snarf is a command line resource grabber. It can transfer files through the http, gopher, finger, and ftp protocols without user interaction. It is small and fast.
If you have an URL (for example, http://foo.bar.com/picture.jpg), you type the following (the $ below represents the command prompt):
$ snarf http://foo.bar.com/picture.jpgsnarf will fetch the file and save it to your local system with the name picture.jpg. If you want to save the file under a different name (for example, background.jpg), you type the following:
$ snarf http://foo.bar.com/picture.jpg background.jpgsnarf saves the file with the name background.jpg.
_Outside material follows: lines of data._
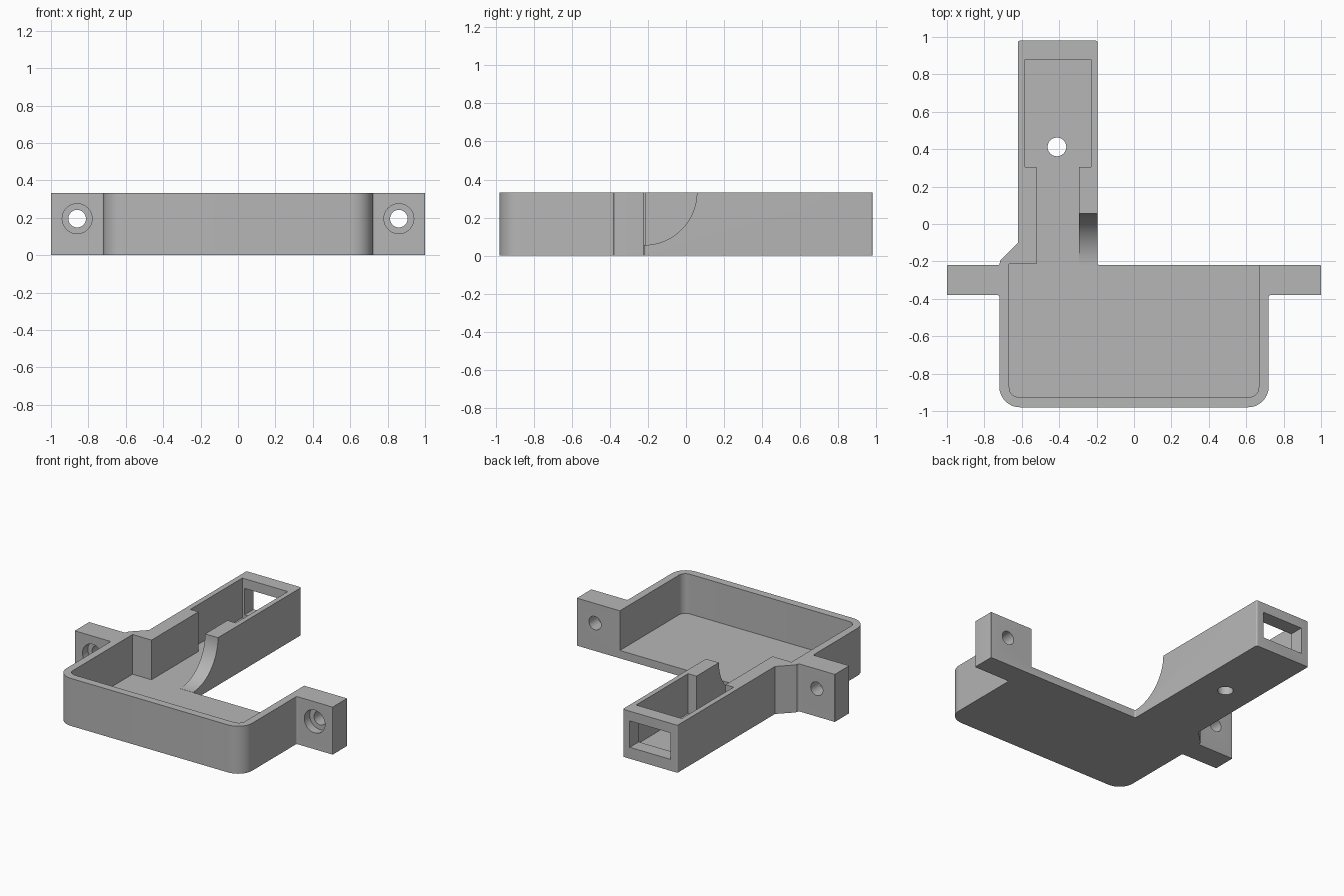
import bpy, bmesh, math
from mathutils import Matrix, Vector

old = bpy.data.objects.get("Cube")
if old:
    bpy.data.objects.remove(old, do_unlink=True)

HEIGHT, FLOOR = 0.333, 0.055

grey = bpy.data.materials.new("plain grey")
grey.use_nodes = True
grey.diffuse_color = (0.47, 0.47, 0.47, 1)
grey.node_tree.nodes["Principled BSDF"].inputs["Base Color"].default_value = grey.diffuse_color


def rounded(points, steps=8):
    """Outline from (x, y) or (x, y, radius) corners."""
    out = []
    for i, p in enumerate(points):
        c = Vector(p[:2])
        if len(p) == 2:
            out.append(c)
            continue
        a = (Vector(points[i - 1][:2]) - c).normalized()
        b = (Vector(points[(i + 1) % len(points)][:2]) - c).normalized()
        half = a.angle(b) / 2
        centre = c + (a + b).normalized() * p[2] / math.sin(half)
        start = c + a * p[2] / math.tan(half) - centre
        end = c + b * p[2] / math.tan(half) - centre
        sweep = start.angle_signed(end)
        for k in range(steps + 1):
            t = -sweep * k / steps
            out.append(centre + Matrix.Rotation(t, 2) @ start)
    return out


def prism(name, outline, low, high, axis="z"):
    """Extrude an outline along z, or a (y, z) / (x, z) outline along x / y."""
    place = {"z": lambda u, v, w: (u, v, w),
             "x": lambda u, v, w: (w, u, v),
             "y": lambda u, v, w: (u, w, v)}[axis]
    bm = bmesh.new()
    face = bm.faces.new([bm.verts.new(place(u, v, low)) for u, v in outline])
    new = bmesh.ops.extrude_face_region(bm, geom=[face])["geom"]
    move = Vector(place(0, 0, high - low))
    bmesh.ops.translate(bm, vec=move, verts=[g for g in new if isinstance(g, bmesh.types.BMVert)])
    bmesh.ops.recalc_face_normals(bm, faces=bm.faces)
    mesh = bpy.data.meshes.new(name)
    bm.to_mesh(mesh)
    bm.free()
    mesh.materials.append(grey)
    obj = bpy.data.objects.new(name, mesh)
    bpy.context.collection.objects.link(obj)
    return obj


def circle(u, v, r, n=40):
    return [(u + r * math.cos(math.tau * k / n), v + r * math.sin(math.tau * k / n)) for k in range(n)]


# Solid body: tray, two mounting ears and the long arm
R = 0.01
bracket = prism("bracket_tray", rounded([
    (-0.72, -0.98, 0.11), (0.72, -0.98, 0.11), (0.72, -0.38, R), (1, -0.38, R / 2), (1, -0.22, R / 2),
    (-0.195, -0.22, R), (-0.195, 0.98, R), (-0.62, 0.98, R), (-0.62, -0.1),
    (-0.715, -0.195), (-0.72, -0.22, R), (-1, -0.22, R / 2), (-1, -0.38, R / 2), (-0.72, -0.38, R)]),
    0, HEIGHT)

# Cavity: tray with open back, channel and arm pocket
cutters = [prism("cavity_cutter", rounded([
    (-0.667, -0.925, 0.05), (0.667, -0.925, 0.05), (0.667, -0.1), (-0.1, -0.1), (-0.1, -0.22),
    (-0.295, -0.22), (-0.295, 0.305), (-0.23, 0.305), (-0.23, 0.88), (-0.583, 0.88),
    (-0.583, 0.305), (-0.52, 0.305), (-0.52, -0.215), (-0.667, -0.215)]), FLOOR, 0.6)]

# Curved sweep in the channel wall
radius = HEIGHT - FLOOR - 0.001
arc = [(-0.22 + radius * math.sin(math.pi / 2 * k / 24),
        HEIGHT - radius * math.cos(math.pi / 2 * k / 24)) for k in range(25)]
cutters.append(prism("sweep_cutter", [(-0.3, arc[0][1])] + arc + [(arc[-1][0], 0.6), (-0.3, 0.6)],
                     -0.35, -0.1, "x"))

# End window and floor hole in the arm
cutters.append(prism("window_cutter", [(-0.565, 0.08), (-0.25, 0.08), (-0.25, 0.265), (-0.565, 0.265)],
                     0.8, 1.1, "y"))
cutters.append(prism("floor_hole_cutter", circle(-0.412, 0.412, 0.05), -0.1, 0.2))

# Counterbored screw holes in the ears
for x in (-0.86, 0.86):
    cutters.append(prism("screw_hole_cutter", circle(x, 0.195, 0.047), -0.6, -0.1, "y"))
    cutters.append(prism("counterbore_cutter", circle(x, 0.195, 0.08), -0.5, -0.32, "y"))

bpy.ops.object.select_all(action="DESELECT")
bpy.context.view_layer.objects.active = bracket
bracket.select_set(True)
for cutter in cutters:
    cutter.hide_render = True
    mod = bracket.modifiers.new(cutter.name, "BOOLEAN")
    mod.operation, mod.solver, mod.object = "DIFFERENCE", "EXACT", cutter
    bpy.ops.object.modifier_apply(modifier=mod.name)
    bpy.data.objects.remove(cutter, do_unlink=True)

bpy.ops.object.shade_smooth_by_angle(angle=math.radians(30))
If you want snarf to send the file to standard output, you would type the following:
$ snarf http://foo.bar.com/picture.jpg -When snarf sees a dash as the local file name, it sends everything it fetches to standard output.
If you specify an FTP URL that ends with a slash, snarf returns a directory listing instead of a particular file. If you specify an HTTP URL that ends with a slash, snarf returns the default index document (usually index.html).
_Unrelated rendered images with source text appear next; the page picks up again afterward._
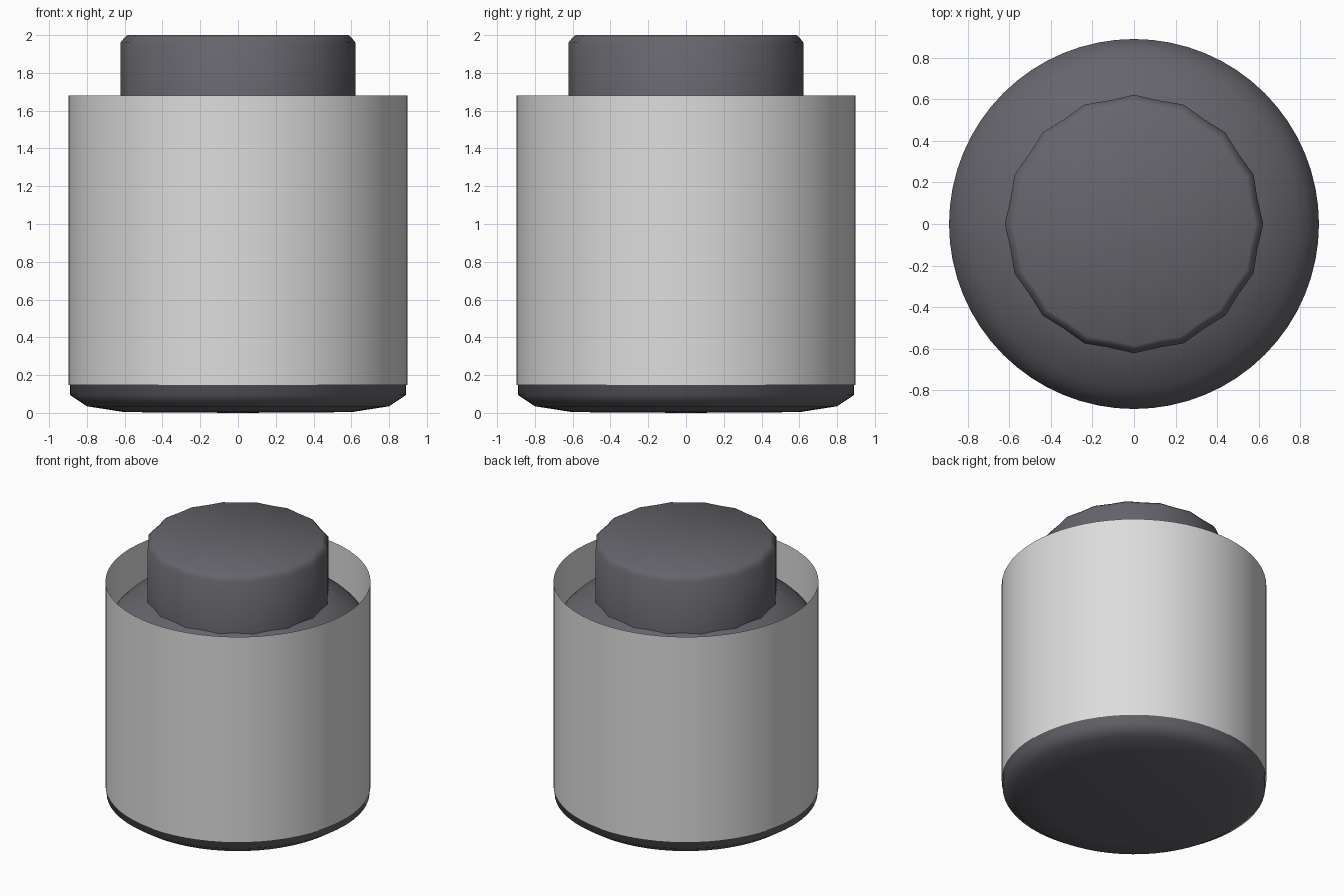
import bpy, bmesh
from math import cos, sin, tau

if "Cube" in bpy.data.objects:
    bpy.data.objects.remove(bpy.data.objects["Cube"])


def material(name, rgb):
    mat = bpy.data.materials.new(name)
    mat.use_nodes = True
    color = (*rgb, 1.0)
    mat.diffuse_color = color
    mat.node_tree.nodes["Principled BSDF"].inputs["Base Color"].default_value = color
    return mat


def lathe(name, profile, segments, mat, flute=0.0):
    """Revolve (radius, z) points, listed from bottom to top; radius 0 closes an end."""
    bm = bmesh.new()
    rings = []
    for radius, z in profile:
        if radius == 0:
            rings.append([bm.verts.new((0, 0, z))] * segments)
            continue
        ring = []
        for i in range(segments):
            r = radius - flute * (i % 2)
            a = tau * i / segments
            ring.append(bm.verts.new((r * cos(a), r * sin(a), z)))
        rings.append(ring)
    for low, high in zip(rings, rings[1:]):
        for i in range(segments):
            j = (i + 1) % segments
            corners = dict.fromkeys((low[i], low[j], high[j], high[i]))
            bm.faces.new(list(corners)).smooth = True
    mesh = bpy.data.meshes.new(name)
    bm.to_mesh(mesh)
    bm.free()
    mesh.materials.append(mat)
    obj = bpy.data.objects.new(name, mesh)
    bpy.context.collection.objects.link(obj)
    return obj


charcoal = material("charcoal", (0.13, 0.13, 0.15))
light_grey = material("light grey", (0.72, 0.72, 0.72))

# Dark inner body with bevelled base and sloping shoulder
lathe("jar_body", [(0, 0), (0.6, 0.004), (0.8, 0.035), (0.89, 0.095),
                   (0.89, 1.35), (0.84, 1.42), (0.79, 1.47),
                   (0.62, 1.57), (0.5, 1.6)], 64, charcoal)

# Thin open sleeve around the body
lathe("sleeve", [(0.897, 0.147), (0.897, 1.68)], 64, light_grey)

# Gently fluted cap with a bevelled rim
lathe("cap", [(0.622, 1.48), (0.622, 1.96), (0.6, 1.988),
              (0.585, 2.0), (0, 2.0)], 32, charcoal, flute=0.016)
I have created a screen shot of snarf in action.
snarf is designed to automate repetitive tasks such as downloading the latest Dr. Fun cartoon. It is not designed to be a whizzy, all purpose tool. It is not designed to be Netscape or Lynx or ncftp. It is fast and simple because it doesn't need to be anything else.
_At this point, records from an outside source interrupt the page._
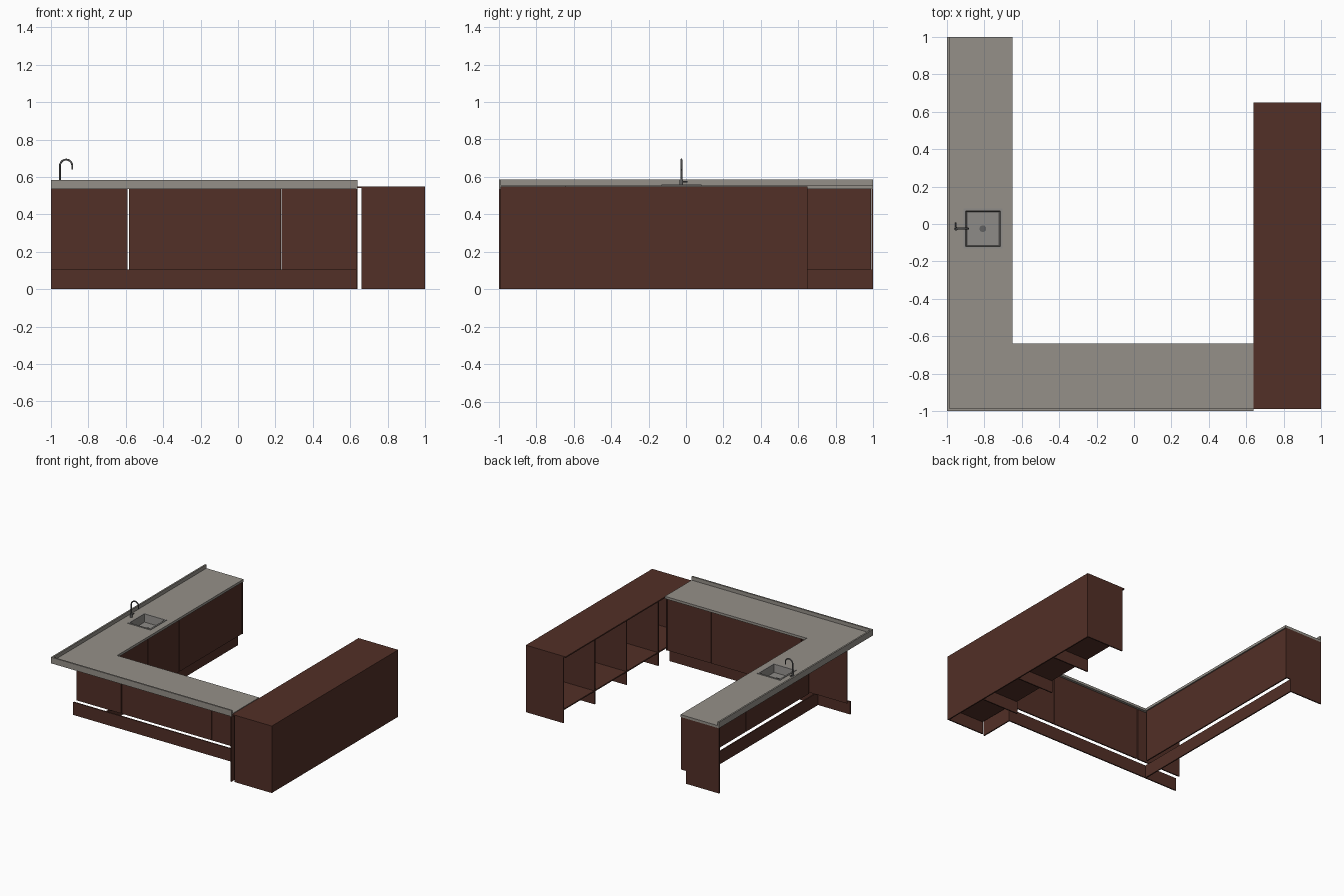
import bpy, bmesh, math
from mathutils import Vector

if "Cube" in bpy.data.objects:
    bpy.data.objects.remove(bpy.data.objects["Cube"])


def material(name, rgb):
    m = bpy.data.materials.new(name)
    m.diffuse_color = (*rgb, 1)
    m.use_nodes = True
    m.node_tree.nodes["Principled BSDF"].inputs["Base Color"].default_value = m.diffuse_color
    return m


WOOD = material("dark_red_wood", (0.085, 0.029, 0.020))
STONE = material("grey_stone", (0.30, 0.28, 0.25))
SINK = material("sink_grey", (0.27, 0.26, 0.245))
METAL = material("dark_metal", (0.12, 0.12, 0.12))


def finish(name, bm, mat):
    bmesh.ops.recalc_face_normals(bm, faces=bm.faces)
    me = bpy.data.meshes.new(name)
    bm.to_mesh(me)
    bm.free()
    me.materials.append(mat)
    ob = bpy.data.objects.new(name, me)
    bpy.context.collection.objects.link(ob)
    return ob


def box(name, x, y, z, mat=WOOD):
    bm = bmesh.new()
    bmesh.ops.create_cube(bm, size=1)
    for v in bm.verts:
        v.co = Vector([(r[0] + r[1]) / 2 + c * (r[1] - r[0]) for r, c in zip((x, y, z), v.co)])
    return finish(name, bm, mat)


def prism(name, pts, offset, mat=WOOD):
    # extrude a planar outline along an offset
    bm = bmesh.new()
    f = bm.faces.new([bm.verts.new(p) for p in pts])
    r = bmesh.ops.extrude_face_region(bm, geom=[f])
    bmesh.ops.translate(bm, vec=offset, verts=[e for e in r["geom"] if isinstance(e, bmesh.types.BMVert)])
    return finish(name, bm, mat)


def cylinder(name, r, depth, loc, mat=METAL, rot=(0, 0, 0)):
    bpy.ops.mesh.primitive_cylinder_add(vertices=20, radius=r, depth=depth, location=loc, rotation=rot)
    ob = bpy.context.object
    ob.name = name
    ob.data.materials.append(mat)
    bpy.ops.object.shade_smooth_by_angle()


KICK, UNDER, TOP, G = 0.105, 0.535, 0.555, 0.003

# left wing fronts and kick board
for i, (a, b) in enumerate([(-0.64, -0.23), (-0.23, 0.18), (0.18, 0.99)]):
    box(f"left_front_{i}", (-0.67, -0.66), (a + G / 2, b - G / 2), (KICK, UNDER))
box("left_kick", (-0.71, -0.70), (-0.70, 0.99), (0, KICK))

# front wing fronts and kick board
for i, (a, b) in enumerate([(-1, -0.592), (-0.584, 0.23), (0.233, 0.63)]):
    box(f"front_wing_front_{i}", (a, b), (-0.67, -0.66), (KICK, UNDER))
box("front_wing_kick", (-1, 0.63), (-0.71, -0.70), (0, KICK))

# end panels with a toe notch
notch = [(-1, 0), (-0.70, 0), (-0.70, KICK), (-0.655, KICK), (-0.655, UNDER), (-1, UNDER)]
prism("left_end_panel", [(d, 0.99, z) for d, z in notch], (0, 0.01, 0))
prism("front_wing_end_panel", [(0.63, d, z) for d, z in notch], (0.01, 0, 0))

# L-shaped worktop, built from strips around the sink opening
SX, SY = (-0.91, -0.705), (-0.13, 0.08)
IN = -0.65
box("worktop_front", (-1, 0.64), (-1, -0.64), (UNDER, TOP), STONE)
box("worktop_left_near", (-1, IN), (-0.64, SY[0]), (UNDER, TOP), STONE)
box("worktop_left_far", (-1, IN), (SY[1], 1), (UNDER, TOP), STONE)
box("worktop_behind_sink", (-1, SX[0]), SY, (UNDER, TOP), STONE)
box("worktop_before_sink", (SX[1], IN), SY, (UNDER, TOP), STONE)

# upstands on the wall sides
box("upstand_left", (-1, -0.987), (-1, 1), (UNDER, 0.585), STONE)
box("upstand_front", (-0.987, 0.64), (-1, -0.987), (UNDER, 0.585), STONE)

# sink basin with rim
bm = bmesh.new()


def ring(inset, z):
    x0, x1, y0, y1 = SX[0] + inset, SX[1] - inset, SY[0] + inset, SY[1] - inset
    return [bm.verts.new(p) for p in ((x0, y0, z), (x1, y0, z), (x1, y1, z), (x0, y1, z))]


rings = [ring(*p) for p in ((-0.002, 0.55), (-0.002, 0.559), (0.010, 0.559), (0.016, 0.495))]
for a, b in zip(rings, rings[1:]):
    for i in range(4):
        bm.faces.new((a[i], a[(i + 1) % 4], b[(i + 1) % 4], b[i]))
bm.faces.new(rings[-1])
finish("sink_basin", bm, SINK)
cylinder("sink_drain", 0.018, 0.006, (-0.808, -0.025, 0.497))

# gooseneck tap
FX, FY, R = -0.952, -0.025, 0.033
path = [(FX, FY, TOP), (FX, FY, 0.62)]
path += [(FX + R - R * math.cos(t * math.pi / 10), FY, 0.66 + R * math.sin(t * math.pi / 10)) for t in range(11)]
path += [(FX + 2 * R, FY, 0.64)]
cu = bpy.data.curves.new("tap_neck", "CURVE")
cu.dimensions = "3D"
cu.bevel_depth = 0.005
cu.bevel_resolution = 2
cu.use_fill_caps = True
sp = cu.splines.new("POLY")
sp.points.add(len(path) - 1)
for p, c in zip(sp.points, path):
    p.co = (*c, 1)
cu.materials.append(METAL)
bpy.context.collection.objects.link(bpy.data.objects.new("tap_neck", cu))
cylinder("tap_base", 0.010, 0.03, (FX, FY, TOP + 0.015))
cylinder("tap_lever", 0.004, 0.03, (FX, FY + 0.018, TOP + 0.018), rot=(math.pi / 2, 0, 0))

# right bar unit: top, closed outer side, dividers and base shelf, open inwards
box("bar_top", (0.64, 1), (-0.99, 0.65), (0.54, 0.55))
box("bar_outer_panel", (0.99, 1), (-0.99, 0.65), (0, 0.54))
for i, y in enumerate((-0.99, -0.59, -0.18, 0.235, 0.64)):
    box(f"bar_divider_{i}", (0.66, 0.99), (y, y + 0.01), (0, 0.54))
box("bar_shelf", (0.665, 0.99), (-0.98, 0.64), (0.10, 0.11))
People often send me interesting patches to do cool stuff. I don't always get a chance to put these patches into a snarf release in a timely way.